* **WORK TO BE COMPLETED**
Your task is to copy the stretch of lines in the records below that begins with the line containing "a = pi / 2 + k * 2 * pi / 5" and ends with the line containing "0.23), (0.052, 0.245)])", exactly as written, with nothing added.

* **SOURCE DATA**

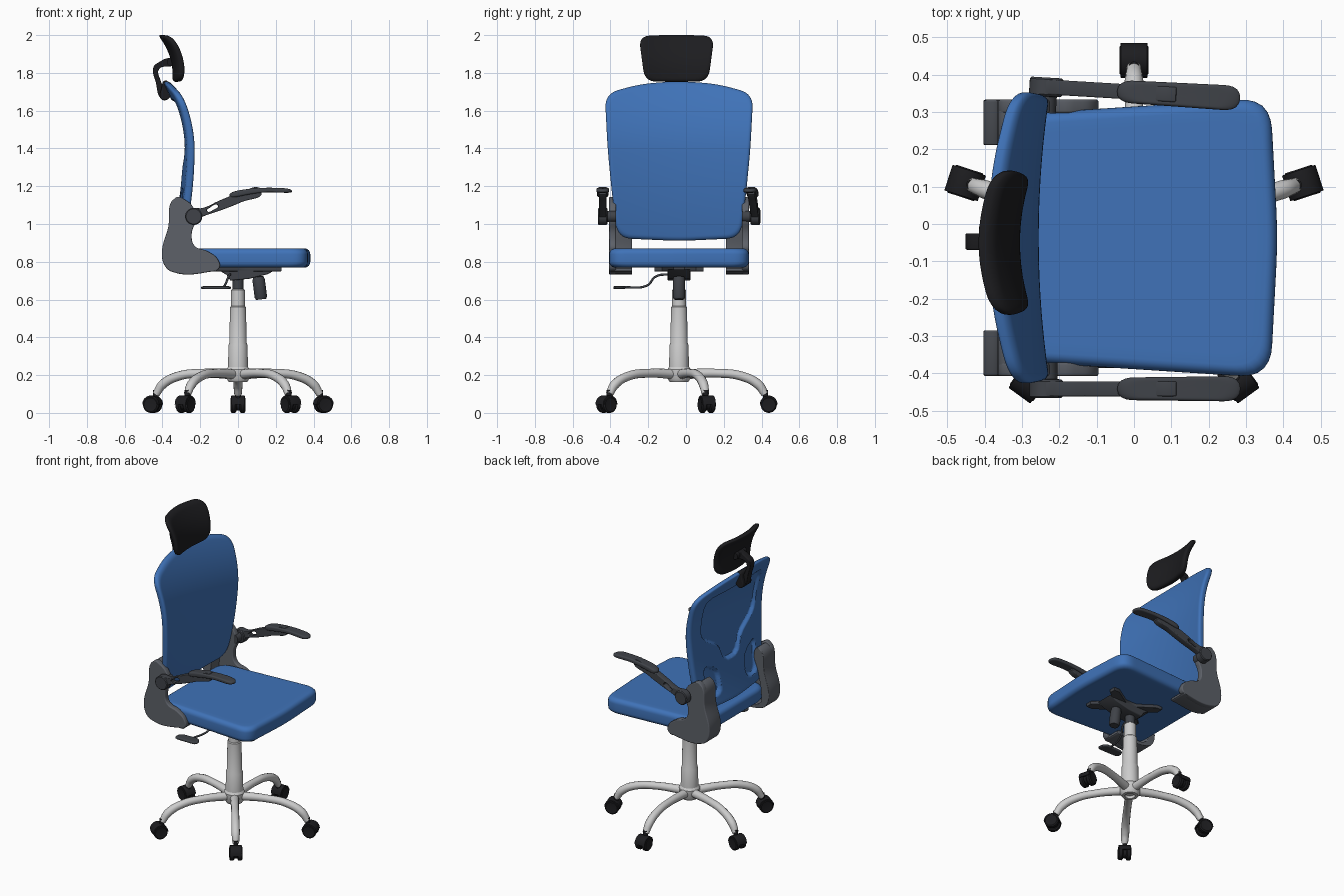
import bpy, bmesh
from math import sin, cos, pi, radians, sqrt
from mathutils import Vector

if "Cube" in bpy.data.objects:
    bpy.data.objects.remove(bpy.data.objects["Cube"])

YC = -0.037  # chair mid-plane (the chair faces +x)


def material(name, rgb):
    m = bpy.data.materials.new(name)
    m.diffuse_color = (*rgb, 1)
    m.use_nodes = True
    m.node_tree.nodes["Principled BSDF"].inputs["Base Color"].default_value = m.diffuse_color
    return m


BLUE = material("blue_fabric", (0.05, 0.17, 0.48))
BLACK = material("black_plastic", (0.012, 0.012, 0.014))
DARK = material("dark_plastic", (0.05, 0.055, 0.065))
GREY = material("bracket_plastic", (0.11, 0.12, 0.14))


def add(name, data, mat=None):
    ob = bpy.data.objects.new(name, data)
    bpy.context.collection.objects.link(ob)
    if mat:
        data.materials.append(mat)
    return ob


def to_mesh(ob):
    bpy.ops.object.select_all(action='DESELECT')
    ob.select_set(True)
    bpy.context.view_layer.objects.active = ob
    bpy.ops.object.convert(target='MESH')
    return ob


def outline(pts, r, n):
    """Polygon with rounded corners, resampled to n even points."""
    P = [Vector(p) for p in pts]
    path = []
    for i, p in enumerate(P):
        u, v = P[i - 1] - p, P[(i + 1) % len(P)] - p
        a, b = (p + d.normalized() * min(r, d.length * 0.49) for d in (u, v))
        for k in range(9):
            t = k / 8
            path.append(a * (1 - t) ** 2 + p * 2 * t * (1 - t) + b * t * t)
    path.append(path[0])
    total = sum((q - p).length for p, q in zip(path, path[1:]))
    out, i, run = [], 0, 0.0
    for k in range(n):
        d = total * k / n
        while run + (path[i + 1] - path[i]).length < d:
            run += (path[i + 1] - path[i]).length
            i += 1
        out.append(path[i].lerp(path[i + 1], (d - run) / max((path[i + 1] - path[i]).length, 1e-9)))
    return out


def pillow(name, loop, f, mat, rings=12, r0=0.93, tmin=0.3):
    """Two skins over an outline; f(a, b, h) places a point, h in -1..1 through the thickness."""
    c, n = sum(loop, Vector((0, 0))) / len(loop), len(loop)
    rs = [r0 * (k + 1) / rings for k in range(rings)] + [r0 + (1 - r0) * sin(k * pi / 12) for k in range(1, 7)]
    bm = bmesh.new()
    rims = []
    for side in (1, -1):
        mid = bm.verts.new(f(c.x, c.y, side))
        prev = None
        for r in rs:
            s = max(0, (r - r0) / (1 - r0))
            h = side * (tmin + (1 - tmin) * sqrt(max(0, 1 - s * s)))
            ring = [bm.verts.new(f(*(c + (p - c) * r), h)) for p in loop]
            for i in range(n):
                j = (i + 1) % n
                bm.faces.new([prev[i], ring[i], ring[j], prev[j]] if prev else [mid, ring[i], ring[j]])
            prev = ring
        rims.append(prev)
    for i in range(n):
        j = (i + 1) % n
        bm.faces.new([rims[0][i], rims[1][i], rims[1][j], rims[0][j]])
    bmesh.ops.recalc_face_normals(bm, faces=bm.faces)
    me = bpy.data.meshes.new(name)
    bm.to_mesh(me)
    return add(name, me, mat)


def plate(name, loops, loc, half, mat, bevel=0.006, smooth=True, ang=0, upright=True):
    """Filled profile (later loops are holes) extruded to both sides."""
    cu = bpy.data.curves.new(name, 'CURVE')
    cu.dimensions, cu.fill_mode = '2D', 'BOTH'
    cu.extrude, cu.bevel_depth, cu.offset, cu.bevel_resolution = half - bevel, bevel, -bevel, 2
    for pts in loops:
        sp = cu.splines.new('BEZIER')
        sp.bezier_points.add(len(pts) - 1)
        sp.use_cyclic_u, sp.resolution_u = True, 6 if smooth else 1
        for bp, p in zip(sp.bezier_points, pts):
            bp.co = (*p, 0)
            bp.handle_left_type = bp.handle_right_type = 'AUTO' if smooth else 'VECTOR'
    ob = add(name, cu, mat)
    ob.location, ob.rotation_euler = loc, (pi / 2 if upright else 0, 0, ang)
    return to_mesh(ob)


def tube(name, pts, radii, mat=None):
    cu = bpy.data.curves.new(name, 'CURVE')
    cu.dimensions, cu.bevel_depth, cu.bevel_resolution, cu.use_fill_caps = '3D', 1, 4, True
    sp = cu.splines.new('BEZIER')
    sp.bezier_points.add(len(pts) - 1)
    sp.resolution_u = 8
    for bp, p, r in zip(sp.bezier_points, pts, radii):
        bp.co, bp.radius = p, r
        bp.handle_left_type = bp.handle_right_type = 'AUTO'
    return to_mesh(add(name, cu, mat))


def lathe(name, prof, loc=(0, YC, 0), axis=(0, 0, 1), mat=None, n=32):
    bm = bmesh.new()
    rows = [[bm.verts.new((r * cos(2 * pi * i / n), r * sin(2 * pi * i / n), h)) for i in range(n)] for r, h in prof]
    for a, b in zip(rows, rows[1:]):
        for i in range(n):
            bm.faces.new([a[i], a[(i + 1) % n], b[(i + 1) % n], b[i]])
    bm.faces.new(rows[0][::-1])
    bm.faces.new(rows[-1])
    bmesh.ops.recalc_face_normals(bm, faces=bm.faces)
    me = bpy.data.meshes.new(name)
    bm.to_mesh(me)
    ob = add(name, me, mat)
    ob.location, ob.rotation_euler = loc, Vector(axis).to_track_quat('Z', 'Y').to_euler()
    return ob


# Five-star base with twin-wheel casters
for k in range(5):
    a = pi / 2 + k * 2 * pi / 5
    at = lambda r, z, t=0: Vector((r * cos(a) - t * sin(a), YC + r * sin(a) + t * cos(a), z))
    tube("base_leg", [at(r, z) for r, z in ((0.03, 0.205), (0.2, 0.21), (0.33, 0.195), (0.42, 0.15), (0.455, 0.10))],
         (0.027, 0.023, 0.024, 0.025, 0.02))
    lathe("caster_stem", [(0.014, 0), (0.014, 0.06)], at(0.458, 0.06), mat=BLACK, n=16)
    for t in (-0.024, 0.024):
        lathe("caster_wheel", [(0.02, -0.013), (0.036, -0.015), (0.043, -0.009), (0.043, 0.009), (0.036, 0.015), (0.02, 0.013)],
              at(0.475, 0.043, t), at(0, 0, 1) - at(0, 0), BLACK, 24)
    arc = [radians(d) for d in range(0, 181, 20)]
    plate("caster_hood", [[(0.047 * cos(d), 0.047 * sin(d)) for d in arc] + [(0.036 * cos(d), 0.036 * sin(d)) for d in arc[::-1]]],
          at(0.475, 0.045), 0.036, BLACK, 0.002, False, a)
    lathe("caster_core", [(0.034, -0.012), (0.034, 0.012)], at(0.475, 0.047), at(0, 0, 1) - at(0, 0), BLACK, 24)

# Hub, gas lift column
lathe("base_hub", [(0.028, 0.18), (0.03, 0.163), (0.048, 0.163), (0.06, 0.18), (0.062, 0.23), (0.052, 0.245)])
lathe("column_cover", [(0.053, 0.24), (0.05, 0.36), (0.046, 0.37), (0.042, 0.56), (0.037, 0.565), (0.036, 0.65), (0.03, 0.655)])
lathe("gas_lift", [(0.029, 0.64), (0.029, 0.74)], mat=DARK)

# Tilt mechanism under the seat
plate("mount_plate", [[(-0.14, 0.13), (-0.1, 0.13), (0, 0.06), (0.08, 0.06), (0.19, 0.13), (0.23, 0.13), (0.23, 0.09), (0.16, 0.03),
                       (0.16, -0.03), (0.23, -0.09), (0.23, -0.13), (0.19, -0.13), (0.08, -0.06), (0, -0.06), (-0.1, -0.13),
                       (-0.14, -0.13), (-0.14, -0.09), (-0.07, -0.03), (-0.07, 0.03), (-0.14, 0.09)]],
      (0, YC, 0.76), 0.011, DARK, 0.003, False, upright=False)
plate("tilt_housing", [[(-0.11, 0.76), (0.2, 0.76), (0.16, 0.735), (0.06, 0.71), (-0.04, 0.70), (-0.06, 0.73)]],
      (0, YC, 0), 0.06, DARK, 0.006, False)
lathe("tension_knob", [(0.012, -0.03), (0.012, 0), (0.028, 0.002), (0.033, 0.02), (0.033, 0.11), (0.027, 0.122)],
      (0.107, YC, 0.722), (0.13, 0, -1), DARK, 20)
tube("lever_rod", [(-0.04, -0.08, 0.735), (-0.05, -0.16, 0.722), (-0.07, -0.205, 0.675), (-0.1, -0.34, 0.665)], (0.006,) * 4, DARK)
pillow("lever_paddle", outline([(-0.2, -0.385), (-0.03, -0.385), (-0.05, -0.32), (-0.19, -0.325)], 0.03, 32),
       lambda x, y, h: (x, y, 0.663 + 0.008 * h), DARK, 4, 0.8)

# Seat cushion
seat = outline([(0.365, 0.375), (0.385, 0), (0.365, -0.375), (-0.33, -0.33), (-0.33, 0.33)], 0.085, 120)
pillow("seat", seat, lambda x, y, h: (x, y + YC, 0.82 + 0.05 * h), BLUE, 12, 0.92, 0.4)


# Backrest with recessed panels on its rear
def signed_dist(p, poly):
    d, inside = 9.0, False
    for a, b in zip(poly, poly[1:] + poly[:1]):
        e, w = b - a, p - a
        d = min(d, (w - e * max(0, min(1, w.dot(e) / e.dot(e)))).length)
        if (a.y > p.y) != (b.y > p.y) and p.x < a.x + e.x * (p.y - a.y) / e.y:
            inside = not inside
    return -d if inside else d


recesses = [outline([(-0.29, 1.65), (0.29, 1.65), (0.275, 1.38), (0.1, 1.28), (0.075, 1.17), (-0.075, 1.17), (-0.1, 1.28), (-0.275, 1.38)], 0.06, 44)]
for s in (1, -1):
    recesses.append(outline([(s * 0.13, 0.99), (s * 0.14, 1.14), (s * 0.265, 1.2), (s * 0.25, 0.98)], 0.05, 24))


def back_point(y, z, h):
    front = -0.255 - (0.73 if z > 1.38 else 0.22) * (z - 1.38) ** 2 + 0.03 * (y / 0.39) ** 2
    depth = 0.042
    if h < -0.9:
        t = max(0, min(1, 0.5 - min(signed_dist(Vector((y, z)), q) for q in recesses) / 0.018))
        depth -= 0.022 * t * t * (3 - 2 * t)
    return (front - depth * (1 - h) / 2, y + YC, z)


back = outline([(0, 1.757), (0.2, 1.742), (0.393, 1.69), (0.378, 1.4), (0.355, 1.16), (0.325, 0.925), (0, 0.91),
                (-0.325, 0.925), (-0.355, 1.16), (-0.378, 1.4), (-0.393, 1.69), (-0.2, 1.742)], 0.075, 200)
pillow("backrest", back, back_point, BLUE, 64, 0.95, 0.25)


# Headrest and its bracket
def head_point(y, z, h):
    front = -0.305 - 1.9 * max(0, z - 1.8) ** 2 + 0.035 * (y / 0.195) ** 2
    return (front - 0.042 * (1 - h) / 2, y + YC - 0.013, z)


pillow("headrest", outline([(-0.2, 1.995), (0, 2.003), (0.2, 1.995), (0.168, 1.755), (0, 1.752), (-0.168, 1.755)], 0.06, 96),
       head_point, BLACK, 14, 0.85, 0.25)
plate("headrest_stem", [[(-0.40, 1.66), (-0.375, 1.665), (-0.385, 1.71), (-0.41, 1.76), (-0.418, 1.82), (-0.34, 1.845), (-0.34, 1.87),
                         (-0.43, 1.85), (-0.448, 1.83), (-0.435, 1.75)]], (0, YC - 0.01, 0), 0.022, BLACK, 0.004)
plate("headrest_foot", [[(-0.405, 1.66), (-0.36, 1.67), (-0.36, 1.73), (-0.385, 1.76), (-0.405, 1.72)]], (0, YC - 0.01, 0), 0.045, BLACK, 0.006)
lathe("headrest_joint", [(0.022, -0.05), (0.022, 0.05)], (-0.355, YC - 0.01, 1.858), (0, 1, 0), BLACK, 20)

# Side brackets and flip-up arms
for s in (1, -1):
    side = [(-0.33, 1.14), (-0.275, 1.125), (-0.235, 1.085), (-0.22, 1.03), (-0.245, 0.95), (-0.23, 0.885), (-0.16, 0.855),
            (-0.105, 0.81), (-0.1, 0.765), (-0.15, 0.747), (-0.35, 0.747), (-0.385, 0.775), (-0.403, 0.84), (-0.37, 0.98)]
    plate("bracket_side", [side], (0, YC + s * 0.352, 0), 0.018, GREY, 0.006)
    rear = [(-0.33, 1.135), (-0.3, 1.12), (-0.325, 0.97), (-0.345, 0.85), (-0.335, 0.775), (-0.15, 0.772), (-0.11, 0.758),
            (-0.15, 0.747), (-0.35, 0.747), (-0.385, 0.775), (-0.403, 0.84), (-0.37, 0.98)]
    plate("bracket_rear", [rear], (0, YC + s * 0.308, 0), 0.06, GREY, 0.004)
    parts = [lathe("arm_pivot", [(0.03, -0.07), (0.03, -0.026), (0.04, -0.025), (0.045, -0.02), (0.045, 0.02), (0.04, 0.025)],
                   (0, 0, 0), (0, s, 0), DARK)]
    link = [(-0.02, 0.035), (0.05, 0.045), (0.14, 0.085), (0.22, 0.115), (0.36, 0.135), (0.25, 0.075), (0.15, 0.035), (0.05, 0.0), (-0.02, -0.035)]
    slot = [(0.07, 0.03), (0.085, 0.046), (0.125, 0.062), (0.13, 0.052), (0.115, 0.04)]
    parts.append(plate("arm_link", [link, slot], (0, 0, 0), 0.02, DARK, 0.004))

    def pad_point(x, y, h):
        top = 0.152 - 0.55 * (x - 0.4) ** 2 if x < 0.4 else 0.152 - 0.4 * (x - 0.4) ** 2
        return (x, y, top - (0.024 + 0.06 * max(0, 0.38 - x)) * (1 - h) / 2)

    parts.append(pillow("arm_pad", outline([(0.19, -0.03), (0.52, -0.034), (0.52, 0.034), (0.19, 0.03)], 0.045, 56), pad_point, DARK, 6, 0.75))
    for p in parts:  # hang the arm on its pivot, the +y arm turned slightly inward
        p.location = (-0.235, YC + s * 0.404, 1.04)
        if s > 0:
            p.rotation_euler.rotate_axis('Y' if abs(p.rotation_euler.x) > 1 else 'Z', -0.06)

# Smooth shading with crisp edges
bpy.ops.object.select_all(action='SELECT')
bpy.context.view_layer.objects.active = bpy.context.selected_objects[0]
bpy.ops.object.shade_smooth_by_angle(angle=radians(35))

* **ANSWER TO THE PROBLEM**
    a = pi / 2 + k * 2 * pi / 5
    at = lambda r, z, t=0: Vector((r * cos(a) - t * sin(a), YC + r * sin(a) + t * cos(a), z))
    tube("base_leg", [at(r, z) for r, z in ((0.03, 0.205), (0.2, 0.21), (0.33, 0.195), (0.42, 0.15), (0.455, 0.10))],
         (0.027, 0.023, 0.024, 0.025, 0.02))
    lathe("caster_stem", [(0.014, 0), (0.014, 0.06)], at(0.458, 0.06), mat=BLACK, n=16)
    for t in (-0.024, 0.024):
        lathe("caster_wheel", [(0.02, -0.013), (0.036, -0.015), (0.043, -0.009), (0.043, 0.009), (0.036, 0.015), (0.02, 0.013)],
              at(0.475, 0.043, t), at(0, 0, 1) - at(0, 0), BLACK, 24)
    arc = [radians(d) for d in range(0, 181, 20)]
    plate("caster_hood", [[(0.047 * cos(d), 0.047 * sin(d)) for d in arc] + [(0.036 * cos(d), 0.036 * sin(d)) for d in arc[::-1]]],
          at(0.475, 0.045), 0.036, BLACK, 0.002, False, a)
    lathe("caster_core", [(0.034, -0.012), (0.034, 0.012)], at(0.475, 0.047), at(0, 0, 1) - at(0, 0), BLACK, 24)

# Hub, gas lift column
lathe("base_hub", [(0.028, 0.18), (0.03, 0.163), (0.048, 0.163), (0.06, 0.18), (0.062, 0.23), (0.052, 0.245)])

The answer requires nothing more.